It has always been said among Reagan advisors that you can do anything to or for Ronald Reagan—except tamper with the original 1964 Speech. Touch that Speech, and you court trouble. Thus it is that the continued efforts (by John Sears and others) to “package” Reagan have usually broken down when their kind of campaign—moderate, centrist, offending no one — collided with that damned Speech. And Reagan’s instincts have largely proven him correct: every time he allows himself to be “packaged,” his candidacy begins to fade. But as he feels his campaign failing, he delivers The Speech, audiences rise in excitement, and he begins to gain.
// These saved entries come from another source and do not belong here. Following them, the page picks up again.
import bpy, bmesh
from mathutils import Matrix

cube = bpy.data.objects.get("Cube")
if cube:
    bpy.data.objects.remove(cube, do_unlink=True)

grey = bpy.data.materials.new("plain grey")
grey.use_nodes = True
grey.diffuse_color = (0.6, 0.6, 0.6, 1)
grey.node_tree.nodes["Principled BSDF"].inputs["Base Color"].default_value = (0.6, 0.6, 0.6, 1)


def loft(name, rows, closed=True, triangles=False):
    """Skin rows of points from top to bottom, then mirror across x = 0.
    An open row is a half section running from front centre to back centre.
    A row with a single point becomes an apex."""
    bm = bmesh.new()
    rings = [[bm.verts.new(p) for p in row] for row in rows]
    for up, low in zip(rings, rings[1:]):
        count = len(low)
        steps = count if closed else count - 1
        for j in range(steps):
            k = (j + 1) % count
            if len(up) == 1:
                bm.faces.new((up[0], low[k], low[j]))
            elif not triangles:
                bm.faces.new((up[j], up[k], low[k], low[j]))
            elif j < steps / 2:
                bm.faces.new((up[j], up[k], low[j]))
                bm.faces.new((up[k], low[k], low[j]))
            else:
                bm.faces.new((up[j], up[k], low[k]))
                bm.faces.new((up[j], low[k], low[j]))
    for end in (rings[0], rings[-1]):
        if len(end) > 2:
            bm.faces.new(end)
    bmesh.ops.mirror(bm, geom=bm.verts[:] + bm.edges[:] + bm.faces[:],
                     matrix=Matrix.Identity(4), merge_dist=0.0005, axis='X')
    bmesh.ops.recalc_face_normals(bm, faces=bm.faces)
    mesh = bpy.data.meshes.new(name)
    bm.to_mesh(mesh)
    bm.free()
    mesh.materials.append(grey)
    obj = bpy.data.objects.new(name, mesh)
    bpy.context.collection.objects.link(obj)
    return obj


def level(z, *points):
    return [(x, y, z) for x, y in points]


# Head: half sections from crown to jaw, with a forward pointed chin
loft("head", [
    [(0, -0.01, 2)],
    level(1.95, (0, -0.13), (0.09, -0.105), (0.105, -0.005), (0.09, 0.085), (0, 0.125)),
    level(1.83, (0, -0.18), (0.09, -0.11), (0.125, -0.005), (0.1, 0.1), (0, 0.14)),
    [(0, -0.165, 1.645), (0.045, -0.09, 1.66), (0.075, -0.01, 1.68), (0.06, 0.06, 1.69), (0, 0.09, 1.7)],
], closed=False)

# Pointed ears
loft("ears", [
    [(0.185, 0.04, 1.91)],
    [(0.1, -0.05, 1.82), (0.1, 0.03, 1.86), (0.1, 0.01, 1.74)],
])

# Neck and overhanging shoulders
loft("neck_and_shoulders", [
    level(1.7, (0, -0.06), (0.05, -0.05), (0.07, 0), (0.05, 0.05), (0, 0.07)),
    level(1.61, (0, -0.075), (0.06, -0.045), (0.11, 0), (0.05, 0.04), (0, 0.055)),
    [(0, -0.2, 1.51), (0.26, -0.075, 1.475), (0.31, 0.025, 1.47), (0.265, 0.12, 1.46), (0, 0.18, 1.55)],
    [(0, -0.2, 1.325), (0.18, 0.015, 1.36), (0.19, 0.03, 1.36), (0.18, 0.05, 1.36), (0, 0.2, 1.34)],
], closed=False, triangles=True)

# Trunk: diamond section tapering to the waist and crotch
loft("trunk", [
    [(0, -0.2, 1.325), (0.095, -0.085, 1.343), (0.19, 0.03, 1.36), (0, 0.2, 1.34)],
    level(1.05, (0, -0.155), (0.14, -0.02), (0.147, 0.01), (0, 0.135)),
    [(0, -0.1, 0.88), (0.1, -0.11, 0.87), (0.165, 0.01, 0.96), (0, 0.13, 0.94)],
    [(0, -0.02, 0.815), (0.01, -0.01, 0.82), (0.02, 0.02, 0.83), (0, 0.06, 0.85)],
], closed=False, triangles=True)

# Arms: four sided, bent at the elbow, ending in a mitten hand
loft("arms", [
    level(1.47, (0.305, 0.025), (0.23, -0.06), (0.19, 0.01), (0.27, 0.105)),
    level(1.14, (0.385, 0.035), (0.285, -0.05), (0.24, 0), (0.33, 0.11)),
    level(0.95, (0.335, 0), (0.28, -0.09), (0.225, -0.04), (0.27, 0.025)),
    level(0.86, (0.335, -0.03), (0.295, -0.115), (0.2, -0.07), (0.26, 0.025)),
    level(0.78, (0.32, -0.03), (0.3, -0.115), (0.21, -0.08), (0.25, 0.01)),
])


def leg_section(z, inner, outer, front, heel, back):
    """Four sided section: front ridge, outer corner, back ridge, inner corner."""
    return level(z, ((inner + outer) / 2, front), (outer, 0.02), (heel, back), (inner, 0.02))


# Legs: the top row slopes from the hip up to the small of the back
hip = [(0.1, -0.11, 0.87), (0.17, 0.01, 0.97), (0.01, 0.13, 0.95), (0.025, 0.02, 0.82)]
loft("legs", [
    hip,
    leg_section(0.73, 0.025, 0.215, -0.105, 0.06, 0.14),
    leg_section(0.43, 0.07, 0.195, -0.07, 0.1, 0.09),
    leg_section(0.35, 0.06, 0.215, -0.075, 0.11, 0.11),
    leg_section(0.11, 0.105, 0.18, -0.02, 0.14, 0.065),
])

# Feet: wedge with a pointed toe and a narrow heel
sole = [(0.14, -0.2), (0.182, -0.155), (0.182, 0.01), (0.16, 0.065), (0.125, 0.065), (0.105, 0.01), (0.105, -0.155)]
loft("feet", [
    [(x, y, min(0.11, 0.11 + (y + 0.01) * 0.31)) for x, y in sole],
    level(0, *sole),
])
He lost to Ford in New Hampshire in 1976 because Sears did not want Reagan to give that Speech on television, lest voters be reminded of Reagan’s past as an actor. His wife, Nancy, told Sears to go to hell, talked Ron into using the Speech on television in North Carolina, and Reagan swept to victory. He narrowly lost that campaign to Ford, but stirred excitement in the Republican rank and file by his promise to run a striking campaign; as he put it, he would unfurl a banner of bold colors, with no pale pastels.

In 1980, Reagan was given his chance. He threw off the early packaging of Sears, Sears resigned, and Reagan had it his own way, sailing to victory. He won the nomination handily. And he had the opportunity, before an audience of tens of millions of people, to give the speech which would, he hoped, launch not a campaign for the presidency, but a crusade.

Yet his acceptance speech was, arguably, the worst speech he has ever given. Gone was The Speech, and in its place a carefully crafted, politically centrist speech written, not by Reagan, but by four neoconservative “ghosts.”

It was a speech of pale pastels, and no bold colors. Few of Reagan’s hard-hitting one-liners were present, even in the oblique warmongering sections of the address, and there was not one iota of fire, passion, or vision in the whole thing. Reagan’s delivery was equally bad: he was tired and worn, his voice hoarse and dry, showing little emotion. He blew several lines, and stepped on his own applause. There was no ringing call to arms, nothing to get excited about, and, really, no crusade at all. Reagan’s closing said it all. Instead of ending with his usual “shining city on a hill,” an ending of vision, this acceptance speech ended with a moment of silent prayer. Silence was what that speech deserved, for it was cowardly, artificial and packaged to death. It was a business-as-usual speech, filled with cliches, talking about “family, neighborhood, work, peace and freedom,” about a “shared community of values” (what values?) and concerned about doing something which he called “renewing the social compact.” It ended with Ronald Reagan quoting Franklin Roosevelt, which is a disgusting indication of how far Reagan has travelled, spiritually, from that speech of 1964.

If Ronald Reagan is the knight of modern conservatism, then it is time someone pointed out that the armor is tarnished, the joints creaking, and the sword dulled. Conservatives have made their peace with the New Deal, with big government and the war economy. Sixteen years ago, at the age of fifteen, I was an anti-Cold War Goldwaterite who loved Goldwater’s call to strip government to the bones, but was repelled by his sabre-rattling. I looked upon the 1964 Reagan 6 speech as a call to arms. Now, I look upon him as I look upon that 1980 acceptance speech: tired, hackneyed, cliched, compromised, and deserving of contempt. He is an empty shell, symbolizing betrayal.

Those who support Ronald Reagan ought to do some soul-searching. Given the hawkish bellowing at the Republican convention this year—a convention whose theme should have been “War in Our Time”—we can only hope and pray that the conservatives’ march to the grave doesn’t drag the rest of us into the grave with them.

—Roy A. Childs, Jr.